“Climb every mountain” could certainly describe Kunsang Dorjee’s life.

As a Tibetan refugee who hails from the high Himalayans in the city of Dharamsala, India—home to His Holiness the Dalai Lama— he is neither a citizen nor has a country to call his own.

Born to a peasant family in a struggling exiled community, Dorjee’s father died when he was 11, leaving behind a widow and three sons. A year later he “was on his own”—sent to a boarding school run by the Central Tibetan Administration.

But he always had a dream to study in America.

Dorjee said he “was greatly honored” to receive a Fulbright Scholarship to earn his MBA degree from RIT and will graduate with a 3.89 GPA from Saunders College of Business this May.

“I prepared very hard for this scholarship,” said Dorjee. “Living in a challenging situation, even the multiple of my family’s lifetime savings couldn’t afford me with such a once-in-a-lifetime opportunity to study at such an esteemed university as RIT.”

Dorjee also gives special thanks to his adviser Peggy Tirrell, senior associate director for graduate programs and admissions at Saunders College. “I am not as young as many other Fulbright students and I was pleased and honored she had faith in me. I wanted to live up to her expectations.”

Although Dorjee has been an active member of the Financial Management Association and Next Generation of Accountants, he said he most appreciates the faculty because of their real world experience, the diversity of students “who bring culture and friendship,” and the kindness of Saunders Visiting Lecturer Tom Traub who invited him to share a holiday with his family.

“My experience of that celebration was unforgettable,” said Dorjee. “I wish every country and culture had Thanksgiving Day to appreciate the kindness of our near and dear ones.”

In June, Dorjee will return home to a higher-ranking job within the Central Tibetan Administration, where he previously worked as chief protocol officer.
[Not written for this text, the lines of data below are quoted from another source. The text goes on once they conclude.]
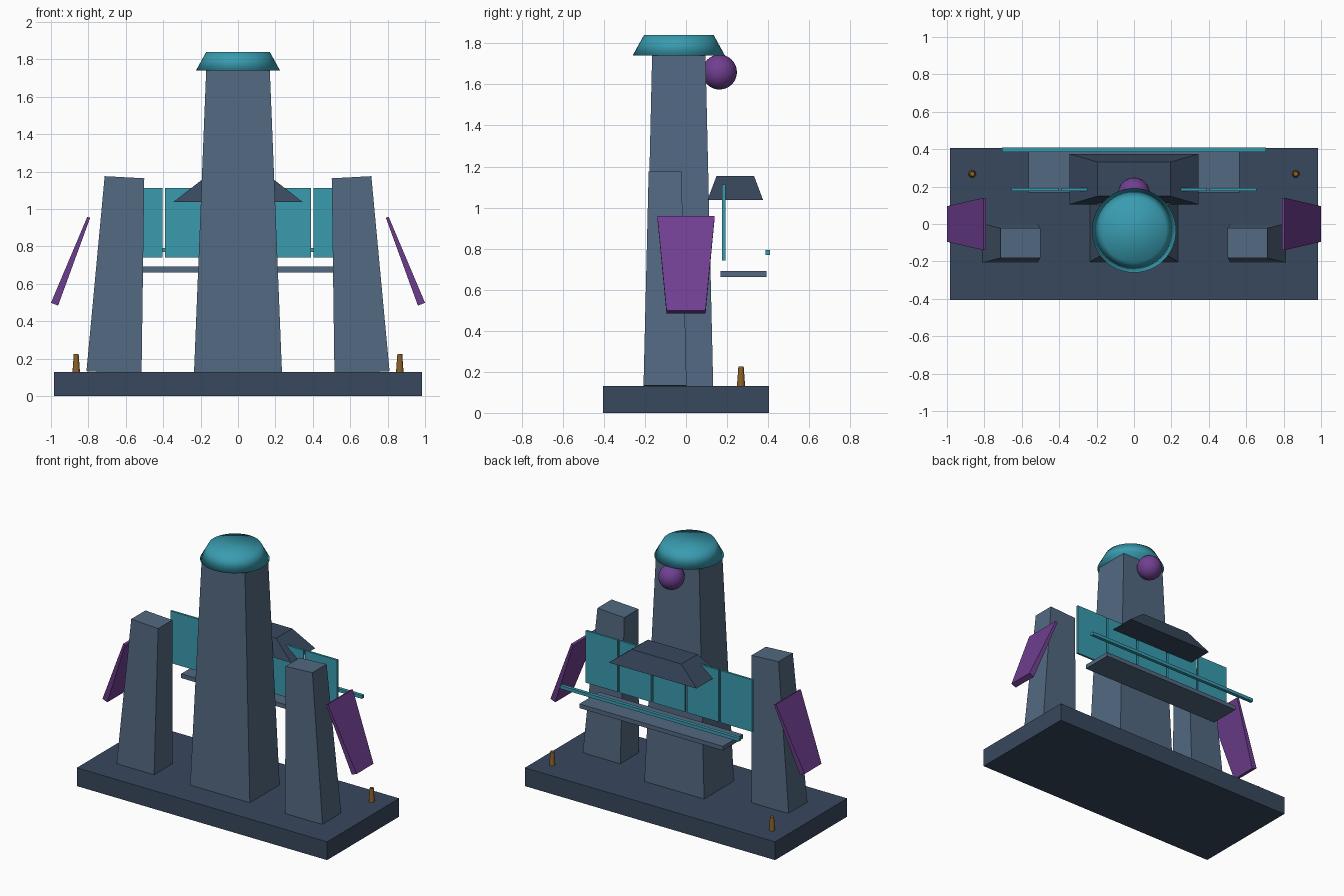
import bpy, math
from mathutils import Matrix, Vector

if "Cube" in bpy.data.objects:
    bpy.data.objects.remove(bpy.data.objects["Cube"])


def material(name, rgb):
    m = bpy.data.materials.new(name)
    m.diffuse_color = (*rgb, 1)
    m.use_nodes = True
    m.node_tree.nodes["Principled BSDF"].inputs["Base Color"].default_value = m.diffuse_color
    return m


STONE = material("slate", (0.085, 0.14, 0.22))
DARK = material("dark_slate", (0.04, 0.065, 0.11))
TEAL = material("teal", (0.04, 0.33, 0.43))
PURPLE = material("purple", (0.16, 0.05, 0.28))
BRONZE = material("bronze", (0.25, 0.12, 0.02))


def frustum(name, bottom, top, size_b, size_t, mat):
    """Tapered block between two centres, leaning in the x-z plane."""
    b, t = Vector(bottom), Vector(top)
    axis = t - b
    rot = Matrix.Rotation(math.atan2(axis.x, axis.z), 3, 'Y')
    verts = []
    for c, (w, d) in ((b, size_b), (t, size_t)):
        for sx, sy in ((-1, -1), (1, -1), (1, 1), (-1, 1)):
            verts.append(c + rot @ Vector((sx * w / 2, sy * d / 2, 0)))
    faces = [(3, 2, 1, 0), (4, 5, 6, 7)]
    faces += [(i, (i + 1) % 4, (i + 1) % 4 + 4, i + 4) for i in range(4)]
    me = bpy.data.meshes.new(name)
    me.from_pydata(verts, [], faces)
    me.materials.append(mat)
    ob = bpy.data.objects.new(name, me)
    bpy.context.collection.objects.link(ob)
    return ob


def box(name, x, y, z0, z1, w, d, mat):
    return frustum(name, (x, y, z0), (x, y, z1), (w, d), (w, d), mat)


def cone(name, x, y, z0, z1, r0, r1, sides, mat):
    bpy.ops.mesh.primitive_cone_add(vertices=sides, radius1=r0, radius2=r1,
                                    depth=z1 - z0, location=(x, y, (z0 + z1) / 2))
    ob = bpy.context.object
    ob.name = name
    ob.data.materials.append(mat)
    return ob


# Base slab and central tower
box("base", 0, 0, 0, 0.13, 1.97, 0.81, DARK)
frustum("central_tower", (0, -0.035, 0.13), (0, -0.035, 1.745),
        (0.47, 0.335), (0.34, 0.26), STONE)

# Smooth tapered cap and round orb behind it
cone("tower_cap", 0, -0.035, 1.74, 1.84, 0.225, 0.17, 48, TEAL)
bpy.ops.object.shade_smooth()
bpy.ops.mesh.primitive_uv_sphere_add(segments=32, ring_count=16, radius=0.085,
                                     location=(0, 0.163, 1.66))
orb = bpy.context.object
orb.name = "orb"
orb.data.materials.append(PURPLE)
bpy.ops.object.shade_smooth()

# Mirrored side towers, hanging fins and pegs
for s, side in ((-1, "left"), (1, "right")):
    frustum(side + "_tower", (s * 0.663, -0.102, 0.125), (s * 0.607, -0.102, 1.17),
            (0.295, 0.21), (0.212, 0.16), STONE)
    frustum(side + "_fin", (s * 0.981, 0, 0.491), (s * 0.798, 0, 0.956),
            (0.041, 0.19), (0.016, 0.28), PURPLE)
    cone(side + "_peg", s * 0.865, 0.268, 0.13, 0.226, 0.02, 0.013, 16, BRONZE)
    bpy.ops.object.shade_smooth_by_angle()

# Row of five screen panels
for i in range(5):
    box(f"screen_panel_{i + 1}", (i - 2) * 0.265, 0.184, 0.742, 1.112, 0.25, 0.015, TEAL)

# Canopy, balcony shelf and rail at the back
frustum("canopy", (0, 0.24, 1.038), (0, 0.24, 1.155), (0.69, 0.27), (0.39, 0.182), DARK)
box("balcony", 0, 0.28, 0.662, 0.692, 1.13, 0.224, STONE)
box("rail", 0, 0.398, 0.77, 0.793, 1.41, 0.024, TEAL)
His spiritual footpath includes supporting other refugee children to become professionals who can give back to the community—something he learned firsthand from the teachings of the Dalai Lama, whom he said “was like meeting with Jesus.”

“He taught me that helping others or giving happiness is the meaning of life,” said Dorjee. “When I was growing up, I could spend only two months a year with my mother, who never remarried, and my eldest brother, who is mentally and physically challenged. Now I will get to live in the same house and see them every day.

“For that, I am grateful. Thanks to RIT, my life has truly changed.”